Young made clear that an employer can’t just say a work policy wasn’t aimed at pregnancy, but at another job issue like accommodating on-the-job injuries. The employer must spell out specifically why pregnant workers were excluded, Driscoll-MacEachron said.

‘Too Clever’

“That all seems too clever to me,” one judge said.

It also seemingly is at odds with Young’s statement that the PDA wasn’t meant to give pregnancy “most-favored nation status” in the workplace, the judge said.

But Young’s warning in that regard isn’t implicated here, Driscoll-MacEachron said.

The modified test it created only requires the articulation of a reason why pregnant workers couldn’t also have been accommodated under a policy that accommodated other workers similar in their ability or inability to work, he said.

There could be a valid reason in the right case, but Walmart didn’t provide one given the existence of unlimited light duty, he said.

Also, accommodating pregnant workers wouldn’t have hindered the company’s ability to likewise accommodate workers hurt on the job, Driscoll-MacEachron said.

He said Walmart ultimately changed the policy to include pregnant workers, showing they could have been accommodated with light duty all along.

But there appears to be an issue of whether that’s admissible evidence, the judge said.

The judge also asked “why didn’t the EEOC just declare victory and go home” at that point. Instead, it’s seeking punitive damages against Walmart, the judge said.

That’s because the 13 women at the Wisconsin facility, who the agency sued for, suffered damages, Driscoll-MacEachron said.

Issue Still Intent

Even under Young, the ultimate issue in disparate treatment bias cases remains “intent,” Marisa Maleck told the court. She’s with King & Spalding and represented Walmart.

The question isn’t simply whether a work policy burdened pregnant workers, she said. As long as the employer offers a legitimate reason for a policy’s limitations, the burden is on the plaintiff to show that explanation was pretextual and that an intent to discriminate was the real reason, she said.

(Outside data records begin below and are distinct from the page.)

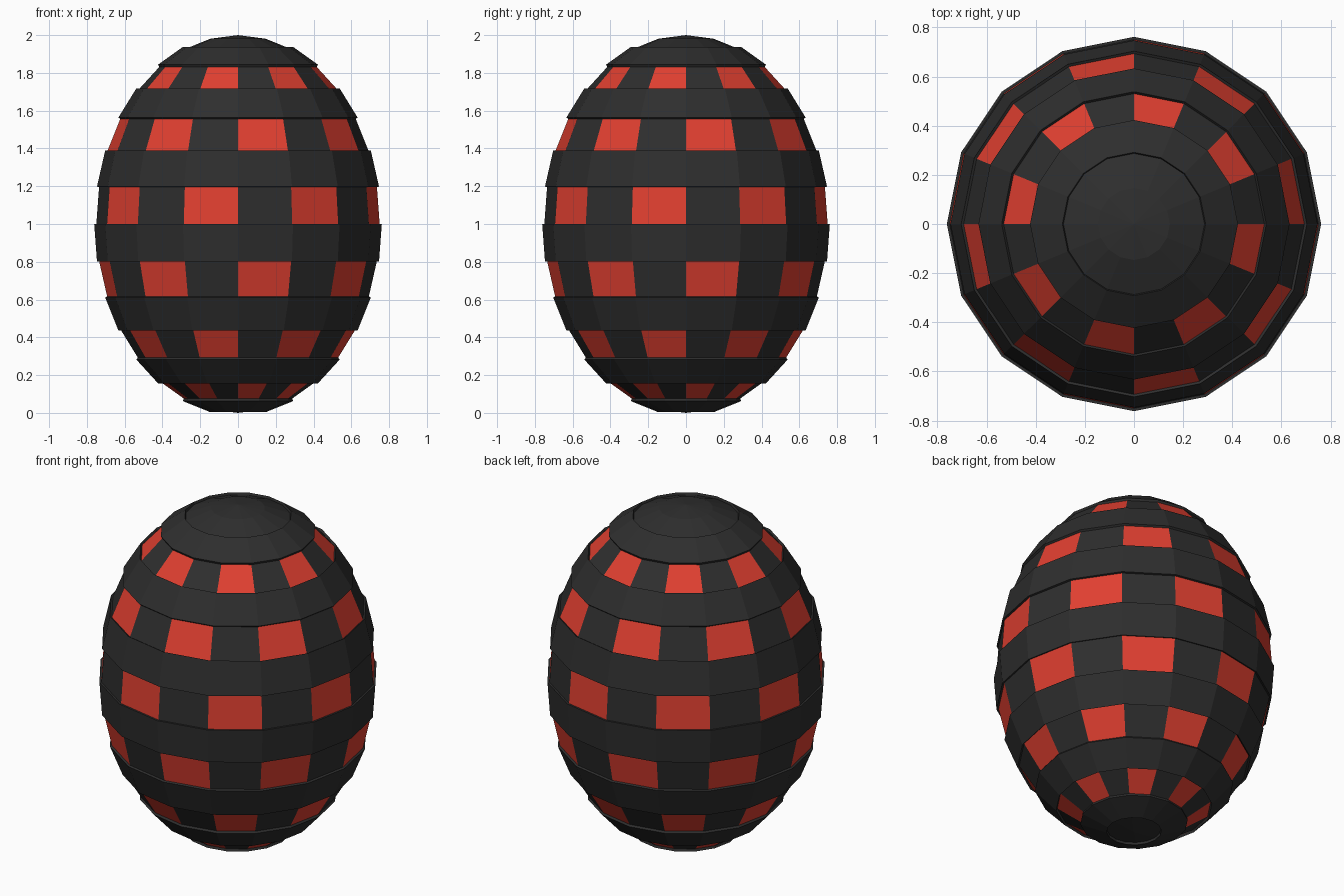
import bpy, bmesh
from math import sin, cos, pi

if "Cube" in bpy.data.objects:
    bpy.data.objects.remove(bpy.data.objects["Cube"])

SEGS, ROWS = 16, 16
LIFT = 1.015          # how far the raised bands stand off the shell


def point(row, seg, k=1.0):
    """Point on the egg: row counts up from the bottom pole, seg runs round z."""
    a, t = 2 * pi * seg / SEGS, pi * row / ROWS
    r = 0.75 * sin(t) * k
    return (r * cos(a), r * sin(a), 1 - cos(t) * k)


def material(name, rgb):
    m = bpy.data.materials.new(name)
    m.diffuse_color = (*rgb, 1)
    m.use_nodes = True
    m.node_tree.nodes["Principled BSDF"].inputs["Base Color"].default_value = m.diffuse_color
    return m


def build(name, quads, mat):
    """Flat-shaded object from a list of (row, seg, lift) corner quads."""
    bm = bmesh.new()
    for quad in quads:
        bm.faces.new([bm.verts.new(point(*c)) for c in quad])
    bmesh.ops.remove_doubles(bm, verts=bm.verts, dist=1e-4)
    mesh = bpy.data.meshes.new(name)
    bm.to_mesh(mesh)
    bm.free()
    mesh.materials.append(mat)
    obj = bpy.data.objects.new(name, mesh)
    bpy.context.collection.objects.link(obj)


def cell(row, j, k=1.0):
    return [(row, j, k), (row, j + 1, k), (row + 1, j + 1, k), (row + 1, j, k)]


dark = material("black", (0.027, 0.027, 0.027))
red = material("red", (0.75, 0.05, 0.03))

check_rows = range(2, 13, 2)
band_rows = range(1, 14, 2)
dark_cells, red_cells, band_cells = [], [], []

# Checkered recessed rows
for row in check_rows:
    for j in range(SEGS):
        (red_cells if (j + row // 2) % 2 else dark_cells).append(cell(row, j))

# Plain caps at both ends (pole quads collapse to triangles)
for row in (0, 14, 15):
    dark_cells += [cell(row, j) for j in range(SEGS)]

# Raised bands with a lip along each edge
for row in band_rows:
    for j in range(SEGS):
        band_cells.append(cell(row, j, LIFT))
        band_cells.append([(row, j, 1), (row, j + 1, 1),
                           (row, j + 1, LIFT), (row, j, LIFT)])
        band_cells.append([(row + 1, j, LIFT), (row + 1, j + 1, LIFT),
                           (row + 1, j + 1, 1), (row + 1, j, 1)])

build("egg_shell", dark_cells, dark)
build("checker_tiles", red_cells, red)
build("raised_bands", band_cells, dark)
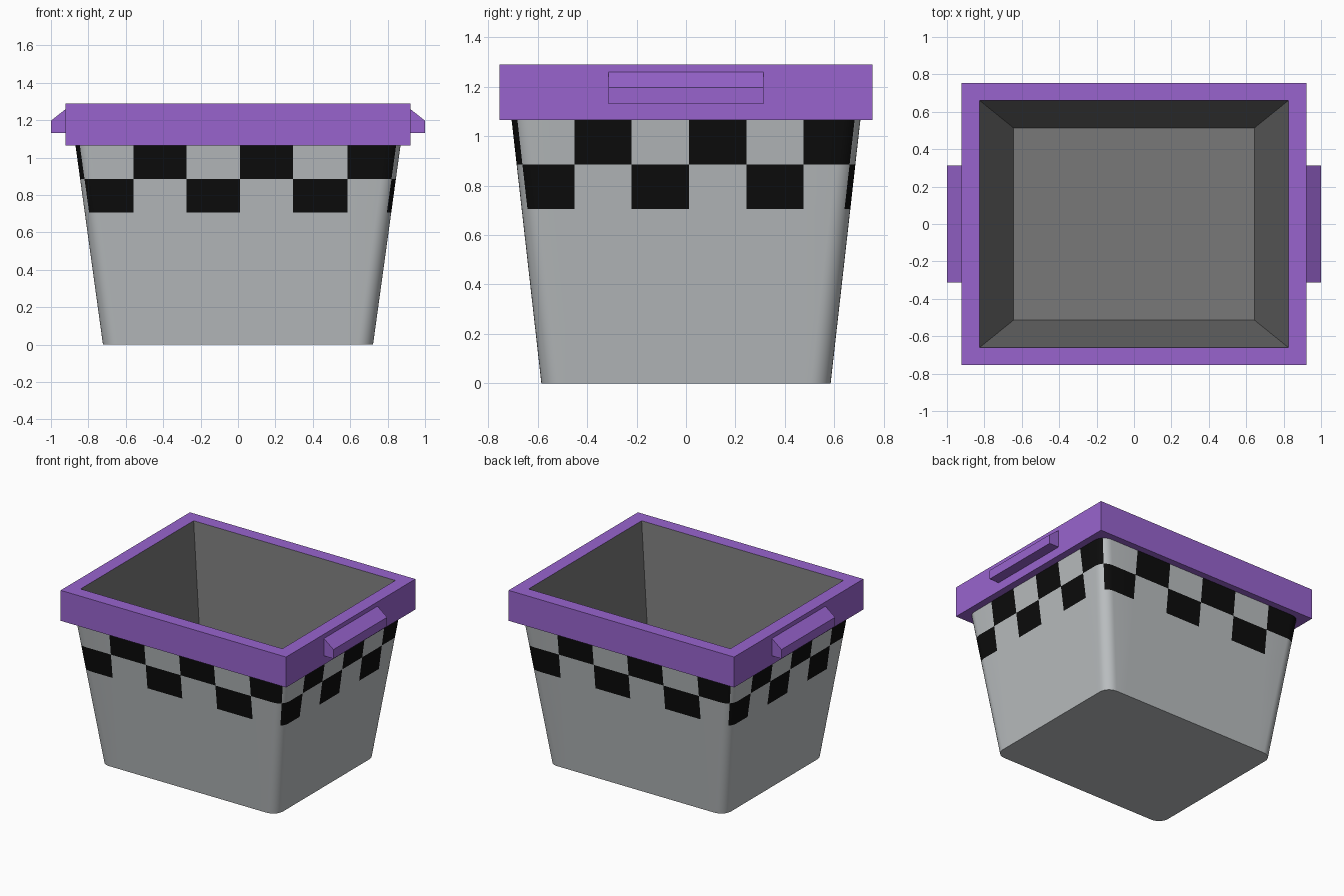
import bpy, math

if "Cube" in bpy.data.objects:
    bpy.data.objects.remove(bpy.data.objects["Cube"])


def srgb(r, g, b):
    f = lambda c: c / 12.92 if c <= 0.04045 else ((c + 0.055) / 1.055) ** 2.4
    return (f(r / 255), f(g / 255), f(b / 255), 1)


def material(name, *rgb):
    m = bpy.data.materials.new(name)
    m.diffuse_color = srgb(*rgb)
    m.use_nodes = True
    m.node_tree.nodes["Principled BSDF"].inputs["Base Color"].default_value = m.diffuse_color
    return m


LIGHT = material("light grey", 186, 190, 192)
BLACK = material("black", 12, 12, 12)
PURPLE = material("purple", 152, 100, 206)
DARK = material("dark grey", 120, 120, 120)


def make(name, verts, faces, mats, indices=None):
    me = bpy.data.meshes.new(name)
    me.from_pydata(verts, [], faces)
    for m in mats:
        me.materials.append(m)
    if indices:
        me.polygons.foreach_set("material_index", indices)
    me.update()
    ob = bpy.data.objects.new(name, me)
    bpy.context.collection.objects.link(ob)
    return ob


def rect(hx, hy, z):
    return [(-hx, -hy, z), (hx, -hy, z), (hx, hy, z), (-hx, hy, z)]


def bridge(a, b, n):
    """Quads between two counter-clockwise loops, outward when b is above a."""
    return [(a + i, a + (i + 1) % n, b + (i + 1) % n, b + i) for i in range(n)]


# Tapered body: rounded rectangle rings, cut where the checks begin and end
R, SEG = 0.08, 8
CUTS_X = [-0.56, -0.275, 0.01, 0.295, 0.585]
CUTS_Y = [-0.45, -0.22, 0.012, 0.245, 0.475]


def ring(z):
    hx, hy = 0.722 + 0.138 * z, 0.585 + 0.113 * z
    pts, cells, cell = [], [], 0
    for k in range(4):                       # front, right, back, left
        w, d, cuts = (hx, hy, CUTS_X) if k % 2 == 0 else (hy, hx, CUTS_Y)
        c, s = [(1, 0), (0, 1), (-1, 0), (0, -1)][k]
        side = []
        for u in cuts:
            cell += 1
            side.append((u, -d, cell))
        for i in range(SEG + 1):             # corner, new check at 45 degrees
            a = math.pi / 2 * i / SEG
            if i == SEG // 2:
                cell += 1
            side.append((w - R + R * math.sin(a), -d + R - R * math.cos(a), cell))
        for u, v, n in side:
            pts.append((u * c - v * s, u * s + v * c, z))
            cells.append(n)
    return pts, cells


levels = [0, 0.705, 0.885, 1.08]
verts, faces, idx = [], [], []
for z in levels:
    pts, cells = ring(z)
    verts += pts
n = len(cells)
for row in range(3):
    faces += bridge(row * n, (row + 1) * n, n)
    idx += [1 if row and (c + row) % 2 == 1 else 0 for c in cells]
faces.append(tuple(reversed(range(n))))
idx.append(0)
body = make("bin_body", verts, faces, [LIGHT, BLACK], idx)
bpy.context.view_layer.objects.active = body
body.select_set(True)
bpy.ops.object.shade_smooth_by_angle(angle=math.radians(30))

# Inner lining: sloping walls and floor
make("inner_lining", rect(0.825, 0.66, 1.29) + rect(0.643, 0.513, 0.05),
     bridge(0, 4, 4) + [(4, 5, 6, 7)], [DARK])

# Square rim band
verts = (rect(0.82, 0.655, 1.065) + rect(0.922, 0.755, 1.065)
         + rect(0.922, 0.755, 1.29) + rect(0.825, 0.66, 1.29))
make("rim", verts, bridge(0, 4, 4) + bridge(4, 8, 4) + bridge(8, 12, 4) + bridge(12, 0, 4), [PURPLE])

# Wedge grips on both ends
profile = [(0.915, 1.13), (1.0, 1.13), (1.0, 1.197), (0.915, 1.264)]
for name, s in (("right_grip", 1), ("left_grip", -1)):
    verts = [(s * x, -s * y, z) for y in (0.313, -0.313) for x, z in profile]
    make(name, verts, [(0, 1, 2, 3), (7, 6, 5, 4)] + [f[::-1] for f in bridge(0, 4, 4)], [PURPLE])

Young and subsequent rulings by the Second and Eleventh circuits all support that there’s no additional burden on employers at step two of the burden-shifting scheme used in intentional job bias cases, and Walmart provided valid reasons for limiting its TAD policy to just those injured at work, Maleck said.

These included compliance with workers’ compensation law, speeding the recovery of workers with on-the-job injuries, and the special duty employers owe to employees injured while working for them, she said.

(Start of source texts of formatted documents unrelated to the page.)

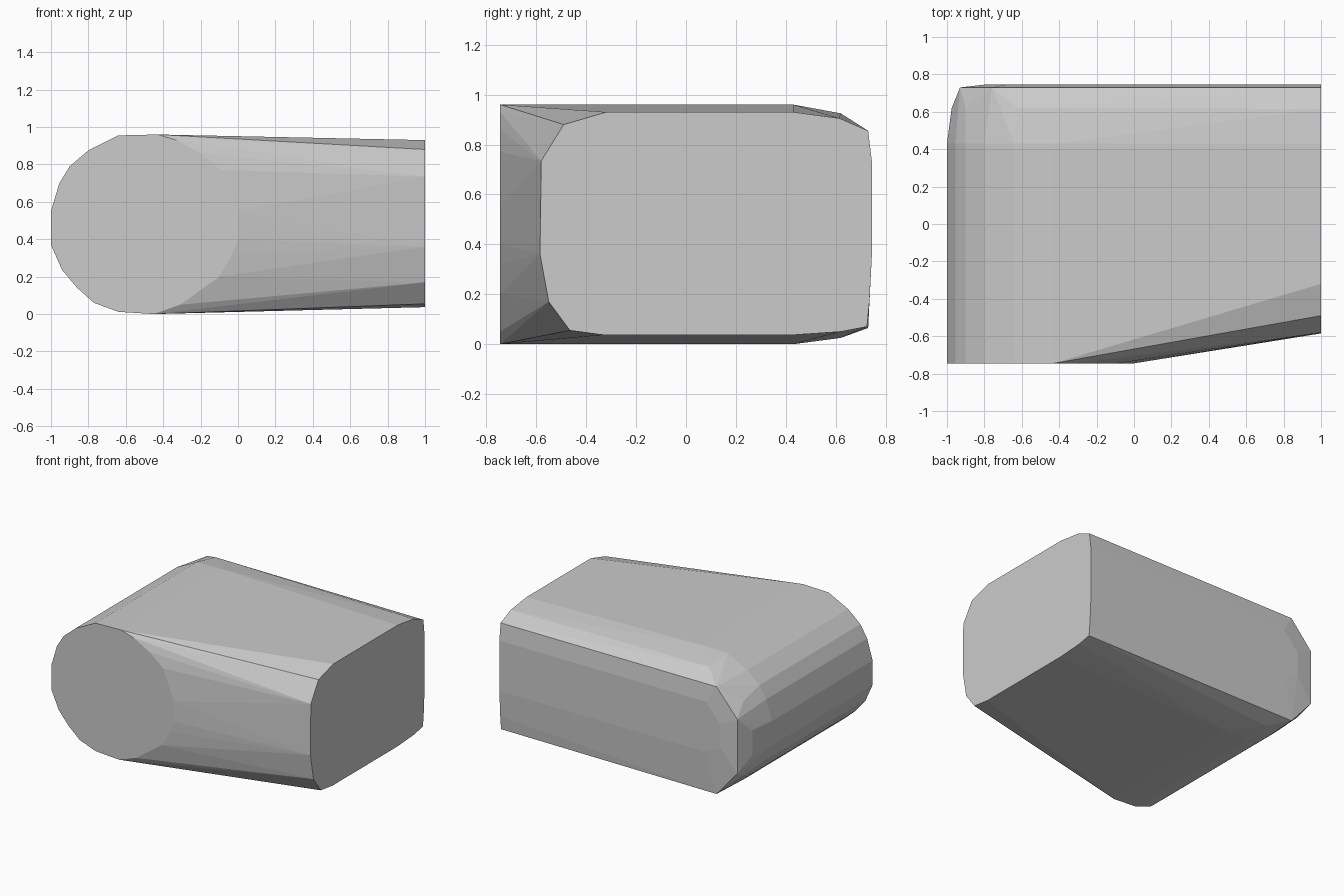
import bpy, bmesh, math

# Flat front end: rounded outline (x, z) lying on y = -0.745
front = [(-0.64, 0.955), (-0.80, 0.875), (-0.90, 0.79), (-0.955, 0.70),
         (-1.0, 0.55), (-1.0, 0.37), (-0.94, 0.235), (-0.86, 0.14),
         (-0.77, 0.06), (-0.64, 0.012), (-0.45, 0.0), (-0.31, 0.05),
         (-0.10, 0.20), (-0.03, 0.32), (0.0, 0.40), (0.0, 0.55),
         (-0.09, 0.77), (-0.20, 0.86), (-0.33, 0.93), (-0.43, 0.96)]

# Flat right end: rounded rectangle (y, z) lying on x = 1
right = [(-0.32, 0.93), (-0.49, 0.88), (-0.58, 0.735), (-0.585, 0.36),
         (-0.55, 0.17), (-0.465, 0.055), (-0.33, 0.037), (0.43, 0.037),
         (0.62, 0.05), (0.725, 0.07), (0.735, 0.17), (0.745, 0.36),
         (0.745, 0.73), (0.73, 0.855), (0.615, 0.905), (0.43, 0.93)]

# Rounded back-left corner: shrinking rings (x, z) at increasing y
back = {
    0.43: front[:11] + front[-1:],
    0.62: [(-0.62, 0.925), (-0.78, 0.85), (-0.90, 0.74), (-0.975, 0.55),
           (-0.975, 0.37), (-0.90, 0.19), (-0.78, 0.085), (-0.62, 0.025)],
    0.73: [(-0.76, 0.855), (-0.93, 0.66), (-0.93, 0.26), (-0.76, 0.065)],
    0.745: [(-0.68, 0.73), (-0.80, 0.60), (-0.80, 0.42), (-0.68, 0.36)],
}

points = [(x, -0.745, z) for x, z in front]
points += [(1.0, y, z) for y, z in right]
points += [(x, y, z) for y, ring in back.items() for x, z in ring]

# Body: convex skin stretched over the outlines
bm = bmesh.new()
for p in points:
    bm.verts.new(p)
hull = bmesh.ops.convex_hull(bm, input=bm.verts[:])
loose = [v for v in bm.verts if not v.link_faces]
bmesh.ops.delete(bm, geom=loose, context='VERTS')
bmesh.ops.dissolve_limit(bm, angle_limit=math.radians(0.5),
                         verts=bm.verts[:], edges=bm.edges[:])
bmesh.ops.recalc_face_normals(bm, faces=bm.faces[:])

mesh = bpy.data.meshes.new("corner_body")
bm.to_mesh(mesh)
bm.free()
body = bpy.data.objects.new("corner_body", mesh)
bpy.context.collection.objects.link(body)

The EEOC didn’t offer any evidence of pretext similar to that present in Young and other cases, Maleck said. Walmart wasn’t inconsistent in application of the TAD policy. Only workers hurt on the job were ever accommodated under it and those injured off duty or otherwise limited in their ability to perform never were, she said.

The EEOC’s demand for an explicit explanation of why pregnant workers were excluded under the policy is “just the flip side” of the company’s explanation of why the policy was limited to just on-the-job injuries, Maleck said.

‘About Justification’

But “Young is about justification,” Driscoll-MacEachron said on rebuttal. Proving an employer’s explanation was pretextual is an alternate way to prove intent in pregnancy accommodation cases, he said.

Walmart’s flip-side argument goes to evidentiary issues that weren’t relied on by the lower court when it dismissed the EEOC’s case, Driscoll-MacEachron said.

The Seventh Circuit should either grant judgment to the agency or remand the case for trial, he said.

That 100% of pregnant workers were denied accommodation under the TAD before it was amended while all 89 workers hurt on the job who sought light duty were granted it is evidence of discrimination, MacEachron said.

The case is EEOC v. Wal-Mart Stores East, LP, 7th Cir., No. 21-01690, oral argument 3/31/22.

To contact the reporter on this story: Patrick Dorrian in Washington at pdorrian@bloomberglaw.com

To contact the editors responsible for this story: Rob Tricchinelli at rtricchinelli@bloomberglaw.com; Nicholas Datlowe at ndatlowe@bloomberglaw.com; Patrick L. Gregory at pgregory@bloomberglaw.com